=== Section Start ===
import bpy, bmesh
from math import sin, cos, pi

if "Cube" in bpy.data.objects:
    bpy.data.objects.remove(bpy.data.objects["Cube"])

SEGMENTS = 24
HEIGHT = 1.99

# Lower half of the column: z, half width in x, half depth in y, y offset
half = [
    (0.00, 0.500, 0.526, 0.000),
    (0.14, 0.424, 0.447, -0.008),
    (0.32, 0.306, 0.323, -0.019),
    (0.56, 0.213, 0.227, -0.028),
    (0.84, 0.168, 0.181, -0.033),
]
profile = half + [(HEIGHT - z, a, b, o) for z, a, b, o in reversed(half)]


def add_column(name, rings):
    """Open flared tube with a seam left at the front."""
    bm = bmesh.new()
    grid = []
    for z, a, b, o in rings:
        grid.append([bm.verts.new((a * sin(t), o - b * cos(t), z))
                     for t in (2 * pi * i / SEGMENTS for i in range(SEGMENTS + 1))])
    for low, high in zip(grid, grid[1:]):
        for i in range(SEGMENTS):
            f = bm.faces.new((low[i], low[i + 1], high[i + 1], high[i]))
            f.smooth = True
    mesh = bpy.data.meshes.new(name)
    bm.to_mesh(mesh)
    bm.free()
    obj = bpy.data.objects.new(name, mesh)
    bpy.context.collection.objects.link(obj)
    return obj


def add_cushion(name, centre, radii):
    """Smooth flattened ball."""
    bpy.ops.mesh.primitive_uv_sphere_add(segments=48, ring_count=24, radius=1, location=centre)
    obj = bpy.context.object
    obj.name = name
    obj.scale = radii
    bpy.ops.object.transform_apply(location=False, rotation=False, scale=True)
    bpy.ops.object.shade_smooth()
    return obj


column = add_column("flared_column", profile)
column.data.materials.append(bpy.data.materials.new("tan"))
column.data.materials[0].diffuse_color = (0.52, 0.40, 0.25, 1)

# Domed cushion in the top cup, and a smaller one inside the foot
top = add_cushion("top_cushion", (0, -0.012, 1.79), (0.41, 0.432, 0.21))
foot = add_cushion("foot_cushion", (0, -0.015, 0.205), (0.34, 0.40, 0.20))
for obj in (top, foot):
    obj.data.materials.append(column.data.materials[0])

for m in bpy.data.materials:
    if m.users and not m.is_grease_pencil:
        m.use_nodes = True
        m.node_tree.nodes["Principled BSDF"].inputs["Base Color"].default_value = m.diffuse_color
=== Section End ===
_What you need to do_. All of the entries above should be output exactly as they are.

_Answer section_.
import bpy, bmesh
from math import sin, cos, pi

if "Cube" in bpy.data.objects:
    bpy.data.objects.remove(bpy.data.objects["Cube"])

SEGMENTS = 24
HEIGHT = 1.99

# Lower half of the column: z, half width in x, half depth in y, y offset
half = [
    (0.00, 0.500, 0.526, 0.000),
    (0.14, 0.424, 0.447, -0.008),
    (0.32, 0.306, 0.323, -0.019),
    (0.56, 0.213, 0.227, -0.028),
    (0.84, 0.168, 0.181, -0.033),
]
profile = half + [(HEIGHT - z, a, b, o) for z, a, b, o in reversed(half)]


def add_column(name, rings):
    """Open flared tube with a seam left at the front."""
    bm = bmesh.new()
    grid = []
    for z, a, b, o in rings:
        grid.append([bm.verts.new((a * sin(t), o - b * cos(t), z))
                     for t in (2 * pi * i / SEGMENTS for i in range(SEGMENTS + 1))])
    for low, high in zip(grid, grid[1:]):
        for i in range(SEGMENTS):
            f = bm.faces.new((low[i], low[i + 1], high[i + 1], high[i]))
            f.smooth = True
    mesh = bpy.data.meshes.new(name)
    bm.to_mesh(mesh)
    bm.free()
    obj = bpy.data.objects.new(name, mesh)
    bpy.context.collection.objects.link(obj)
    return obj


def add_cushion(name, centre, radii):
    """Smooth flattened ball."""
    bpy.ops.mesh.primitive_uv_sphere_add(segments=48, ring_count=24, radius=1, location=centre)
    obj = bpy.context.object
    obj.name = name
    obj.scale = radii
    bpy.ops.object.transform_apply(location=False, rotation=False, scale=True)
    bpy.ops.object.shade_smooth()
    return obj


column = add_column("flared_column", profile)
column.data.materials.append(bpy.data.materials.new("tan"))
column.data.materials[0].diffuse_color = (0.52, 0.40, 0.25, 1)

# Domed cushion in the top cup, and a smaller one inside the foot
top = add_cushion("top_cushion", (0, -0.012, 1.79), (0.41, 0.432, 0.21))
foot = add_cushion("foot_cushion", (0, -0.015, 0.205), (0.34, 0.40, 0.20))
for obj in (top, foot):
    obj.data.materials.append(column.data.materials[0])

for m in bpy.data.materials:
    if m.users and not m.is_grease_pencil:
        m.use_nodes = True
        m.node_tree.nodes["Principled BSDF"].inputs["Base Color"].default_value = m.diffuse_color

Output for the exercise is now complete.